ASSIGNED TASK -> Wherever a line in the records below contains "with", copy that line.

—————

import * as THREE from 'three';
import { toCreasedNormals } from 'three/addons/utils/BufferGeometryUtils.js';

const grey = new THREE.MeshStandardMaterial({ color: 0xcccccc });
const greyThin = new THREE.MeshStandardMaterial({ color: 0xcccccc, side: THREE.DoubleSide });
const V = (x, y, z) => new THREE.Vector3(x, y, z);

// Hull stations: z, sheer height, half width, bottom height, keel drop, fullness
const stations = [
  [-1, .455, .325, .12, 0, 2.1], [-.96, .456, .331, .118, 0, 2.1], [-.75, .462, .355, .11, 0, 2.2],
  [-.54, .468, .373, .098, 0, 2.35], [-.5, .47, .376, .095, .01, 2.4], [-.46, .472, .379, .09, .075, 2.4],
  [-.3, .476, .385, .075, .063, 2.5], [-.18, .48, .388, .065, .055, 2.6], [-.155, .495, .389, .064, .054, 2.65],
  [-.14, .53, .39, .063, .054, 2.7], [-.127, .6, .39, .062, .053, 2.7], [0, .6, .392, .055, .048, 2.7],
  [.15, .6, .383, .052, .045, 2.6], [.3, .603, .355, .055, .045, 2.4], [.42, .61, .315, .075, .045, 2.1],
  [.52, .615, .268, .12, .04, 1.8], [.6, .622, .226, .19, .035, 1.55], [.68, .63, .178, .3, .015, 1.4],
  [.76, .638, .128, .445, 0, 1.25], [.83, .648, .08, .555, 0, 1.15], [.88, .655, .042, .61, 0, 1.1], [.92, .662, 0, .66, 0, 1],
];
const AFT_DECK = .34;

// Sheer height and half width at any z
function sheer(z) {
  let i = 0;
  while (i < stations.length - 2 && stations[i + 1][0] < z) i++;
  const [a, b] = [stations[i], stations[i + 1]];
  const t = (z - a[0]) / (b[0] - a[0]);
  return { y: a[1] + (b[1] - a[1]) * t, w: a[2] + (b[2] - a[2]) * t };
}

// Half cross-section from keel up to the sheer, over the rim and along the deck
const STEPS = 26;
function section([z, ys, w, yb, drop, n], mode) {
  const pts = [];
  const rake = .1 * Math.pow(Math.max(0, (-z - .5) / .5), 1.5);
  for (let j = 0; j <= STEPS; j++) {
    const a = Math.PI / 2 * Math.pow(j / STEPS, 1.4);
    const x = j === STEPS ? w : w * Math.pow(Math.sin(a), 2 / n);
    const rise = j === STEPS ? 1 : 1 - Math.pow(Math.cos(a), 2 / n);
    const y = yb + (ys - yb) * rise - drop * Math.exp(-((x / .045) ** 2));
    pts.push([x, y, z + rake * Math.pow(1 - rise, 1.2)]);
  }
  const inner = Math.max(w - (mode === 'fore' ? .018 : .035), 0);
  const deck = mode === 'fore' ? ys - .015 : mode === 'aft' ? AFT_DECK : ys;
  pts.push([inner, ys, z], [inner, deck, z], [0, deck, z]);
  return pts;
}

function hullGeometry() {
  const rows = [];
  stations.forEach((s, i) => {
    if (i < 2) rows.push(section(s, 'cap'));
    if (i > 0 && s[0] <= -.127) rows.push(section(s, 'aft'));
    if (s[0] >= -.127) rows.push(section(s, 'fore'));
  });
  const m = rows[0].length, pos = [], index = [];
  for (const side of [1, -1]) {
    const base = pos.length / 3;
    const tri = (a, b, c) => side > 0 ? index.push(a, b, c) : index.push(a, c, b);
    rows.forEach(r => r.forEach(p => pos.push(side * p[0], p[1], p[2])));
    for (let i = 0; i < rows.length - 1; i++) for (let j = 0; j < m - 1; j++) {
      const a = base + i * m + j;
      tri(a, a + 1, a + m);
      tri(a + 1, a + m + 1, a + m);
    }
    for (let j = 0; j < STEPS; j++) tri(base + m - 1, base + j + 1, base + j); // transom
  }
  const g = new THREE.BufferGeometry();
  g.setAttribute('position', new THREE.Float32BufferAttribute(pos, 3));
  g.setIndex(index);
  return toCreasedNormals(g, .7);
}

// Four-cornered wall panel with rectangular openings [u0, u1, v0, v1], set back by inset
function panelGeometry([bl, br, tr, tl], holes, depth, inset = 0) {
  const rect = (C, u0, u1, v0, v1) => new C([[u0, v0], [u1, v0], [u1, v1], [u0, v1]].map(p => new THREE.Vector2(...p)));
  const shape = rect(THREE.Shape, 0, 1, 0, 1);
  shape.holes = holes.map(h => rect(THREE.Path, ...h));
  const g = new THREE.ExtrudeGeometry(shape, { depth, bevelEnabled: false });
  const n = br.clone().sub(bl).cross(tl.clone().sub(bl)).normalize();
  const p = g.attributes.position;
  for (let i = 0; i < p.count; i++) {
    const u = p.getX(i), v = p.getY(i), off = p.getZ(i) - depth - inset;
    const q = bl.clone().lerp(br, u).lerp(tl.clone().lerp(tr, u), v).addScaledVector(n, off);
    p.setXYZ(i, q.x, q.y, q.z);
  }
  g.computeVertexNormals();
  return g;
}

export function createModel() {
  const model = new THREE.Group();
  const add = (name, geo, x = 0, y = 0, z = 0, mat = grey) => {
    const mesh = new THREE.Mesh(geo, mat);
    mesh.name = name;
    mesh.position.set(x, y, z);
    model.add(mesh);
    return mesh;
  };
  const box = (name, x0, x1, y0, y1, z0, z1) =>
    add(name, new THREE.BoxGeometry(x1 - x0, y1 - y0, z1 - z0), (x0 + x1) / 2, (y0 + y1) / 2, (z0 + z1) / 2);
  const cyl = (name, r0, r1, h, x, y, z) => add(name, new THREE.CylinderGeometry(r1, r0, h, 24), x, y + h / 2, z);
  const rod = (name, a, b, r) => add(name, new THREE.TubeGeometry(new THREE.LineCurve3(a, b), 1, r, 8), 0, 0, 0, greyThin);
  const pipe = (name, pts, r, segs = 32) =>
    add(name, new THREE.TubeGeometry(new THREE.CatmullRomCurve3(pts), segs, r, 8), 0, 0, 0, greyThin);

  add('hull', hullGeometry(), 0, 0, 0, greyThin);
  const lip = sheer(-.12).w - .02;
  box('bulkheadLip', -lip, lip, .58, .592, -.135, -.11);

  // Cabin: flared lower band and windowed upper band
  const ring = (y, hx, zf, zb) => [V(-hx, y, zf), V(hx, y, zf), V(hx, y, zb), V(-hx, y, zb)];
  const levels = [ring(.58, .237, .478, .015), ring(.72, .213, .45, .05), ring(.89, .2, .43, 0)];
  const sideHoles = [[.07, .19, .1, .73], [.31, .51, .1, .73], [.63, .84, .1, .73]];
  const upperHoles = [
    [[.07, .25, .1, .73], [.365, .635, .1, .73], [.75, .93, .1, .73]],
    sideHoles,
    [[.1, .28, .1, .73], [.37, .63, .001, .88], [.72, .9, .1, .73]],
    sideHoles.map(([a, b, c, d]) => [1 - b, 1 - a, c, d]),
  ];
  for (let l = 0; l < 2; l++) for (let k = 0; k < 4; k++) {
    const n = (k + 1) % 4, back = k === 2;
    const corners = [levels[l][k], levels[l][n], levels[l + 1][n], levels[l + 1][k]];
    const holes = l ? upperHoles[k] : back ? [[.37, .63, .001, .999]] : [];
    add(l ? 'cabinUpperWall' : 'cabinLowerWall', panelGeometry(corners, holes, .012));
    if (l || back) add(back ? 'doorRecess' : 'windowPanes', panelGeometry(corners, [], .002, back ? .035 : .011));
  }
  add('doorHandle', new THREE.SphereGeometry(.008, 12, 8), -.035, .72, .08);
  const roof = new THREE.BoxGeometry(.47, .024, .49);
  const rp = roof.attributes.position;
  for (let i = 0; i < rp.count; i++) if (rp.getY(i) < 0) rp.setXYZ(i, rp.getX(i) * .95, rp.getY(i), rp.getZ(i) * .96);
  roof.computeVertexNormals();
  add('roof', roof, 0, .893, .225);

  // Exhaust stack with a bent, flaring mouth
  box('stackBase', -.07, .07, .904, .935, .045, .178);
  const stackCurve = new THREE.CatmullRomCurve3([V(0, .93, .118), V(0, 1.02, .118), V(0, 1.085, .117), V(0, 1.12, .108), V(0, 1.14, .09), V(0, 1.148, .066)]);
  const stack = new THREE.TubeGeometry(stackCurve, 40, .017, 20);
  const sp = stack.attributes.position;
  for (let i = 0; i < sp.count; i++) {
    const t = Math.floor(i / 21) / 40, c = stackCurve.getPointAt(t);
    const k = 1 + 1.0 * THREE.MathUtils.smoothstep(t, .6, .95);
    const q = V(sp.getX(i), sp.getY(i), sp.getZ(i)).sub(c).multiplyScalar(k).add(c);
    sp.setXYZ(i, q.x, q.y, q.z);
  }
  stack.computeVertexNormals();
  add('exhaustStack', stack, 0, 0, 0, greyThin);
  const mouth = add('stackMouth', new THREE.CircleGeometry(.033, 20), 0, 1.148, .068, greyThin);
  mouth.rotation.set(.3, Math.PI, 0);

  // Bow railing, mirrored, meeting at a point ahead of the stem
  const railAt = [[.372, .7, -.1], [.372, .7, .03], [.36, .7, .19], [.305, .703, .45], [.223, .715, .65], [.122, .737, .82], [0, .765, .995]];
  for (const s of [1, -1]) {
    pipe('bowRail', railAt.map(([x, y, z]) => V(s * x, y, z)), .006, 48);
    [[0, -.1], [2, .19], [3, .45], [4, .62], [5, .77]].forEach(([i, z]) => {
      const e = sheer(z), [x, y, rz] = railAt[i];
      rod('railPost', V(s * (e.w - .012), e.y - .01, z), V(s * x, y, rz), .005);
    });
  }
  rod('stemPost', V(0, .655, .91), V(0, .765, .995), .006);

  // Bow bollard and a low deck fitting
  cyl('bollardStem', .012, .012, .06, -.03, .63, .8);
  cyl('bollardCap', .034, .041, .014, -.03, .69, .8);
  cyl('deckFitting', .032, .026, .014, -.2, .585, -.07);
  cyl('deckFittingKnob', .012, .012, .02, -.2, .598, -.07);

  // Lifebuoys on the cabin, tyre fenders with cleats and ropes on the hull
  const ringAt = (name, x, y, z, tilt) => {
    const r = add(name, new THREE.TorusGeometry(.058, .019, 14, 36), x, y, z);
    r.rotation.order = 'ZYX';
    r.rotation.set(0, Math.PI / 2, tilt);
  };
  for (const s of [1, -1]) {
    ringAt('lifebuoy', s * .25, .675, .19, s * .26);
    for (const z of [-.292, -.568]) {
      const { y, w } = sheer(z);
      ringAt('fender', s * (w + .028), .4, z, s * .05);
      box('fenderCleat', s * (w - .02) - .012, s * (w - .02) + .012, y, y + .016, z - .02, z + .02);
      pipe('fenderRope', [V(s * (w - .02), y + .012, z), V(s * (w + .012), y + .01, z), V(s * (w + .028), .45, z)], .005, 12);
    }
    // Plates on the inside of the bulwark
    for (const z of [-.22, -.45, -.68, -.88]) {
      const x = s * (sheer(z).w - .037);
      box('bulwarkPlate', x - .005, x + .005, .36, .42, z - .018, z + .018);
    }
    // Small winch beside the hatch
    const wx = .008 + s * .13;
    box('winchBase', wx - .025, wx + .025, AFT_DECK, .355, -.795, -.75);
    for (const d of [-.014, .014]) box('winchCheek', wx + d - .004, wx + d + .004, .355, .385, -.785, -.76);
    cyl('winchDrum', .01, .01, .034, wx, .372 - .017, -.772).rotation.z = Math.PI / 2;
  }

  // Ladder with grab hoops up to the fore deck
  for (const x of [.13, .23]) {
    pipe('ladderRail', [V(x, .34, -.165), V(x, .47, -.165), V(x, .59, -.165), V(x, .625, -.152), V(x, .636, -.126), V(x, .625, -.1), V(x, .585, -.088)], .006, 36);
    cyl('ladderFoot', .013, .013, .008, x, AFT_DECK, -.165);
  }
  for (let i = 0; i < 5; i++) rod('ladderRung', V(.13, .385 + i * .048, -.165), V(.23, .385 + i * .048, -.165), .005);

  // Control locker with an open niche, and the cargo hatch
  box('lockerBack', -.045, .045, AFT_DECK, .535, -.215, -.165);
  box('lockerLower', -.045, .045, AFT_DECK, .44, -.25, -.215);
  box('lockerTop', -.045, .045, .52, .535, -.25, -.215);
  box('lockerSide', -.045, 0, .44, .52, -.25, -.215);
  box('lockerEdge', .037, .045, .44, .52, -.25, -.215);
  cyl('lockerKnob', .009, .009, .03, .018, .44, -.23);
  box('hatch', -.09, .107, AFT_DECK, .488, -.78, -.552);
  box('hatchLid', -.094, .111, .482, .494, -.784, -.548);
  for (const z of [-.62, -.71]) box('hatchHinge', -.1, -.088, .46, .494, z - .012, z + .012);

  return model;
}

—————

ANSWER FOR THIS EXERCISE ->
// Four-cornered wall panel with rectangular openings [u0, u1, v0, v1], set back by inset
  // Exhaust stack with a bent, flaring mouth
  // Lifebuoys on the cabin, tyre fenders with cleats and ropes on the hull
  // Ladder with grab hoops up to the fore deck
  // Control locker with an open niche, and the cargo hatch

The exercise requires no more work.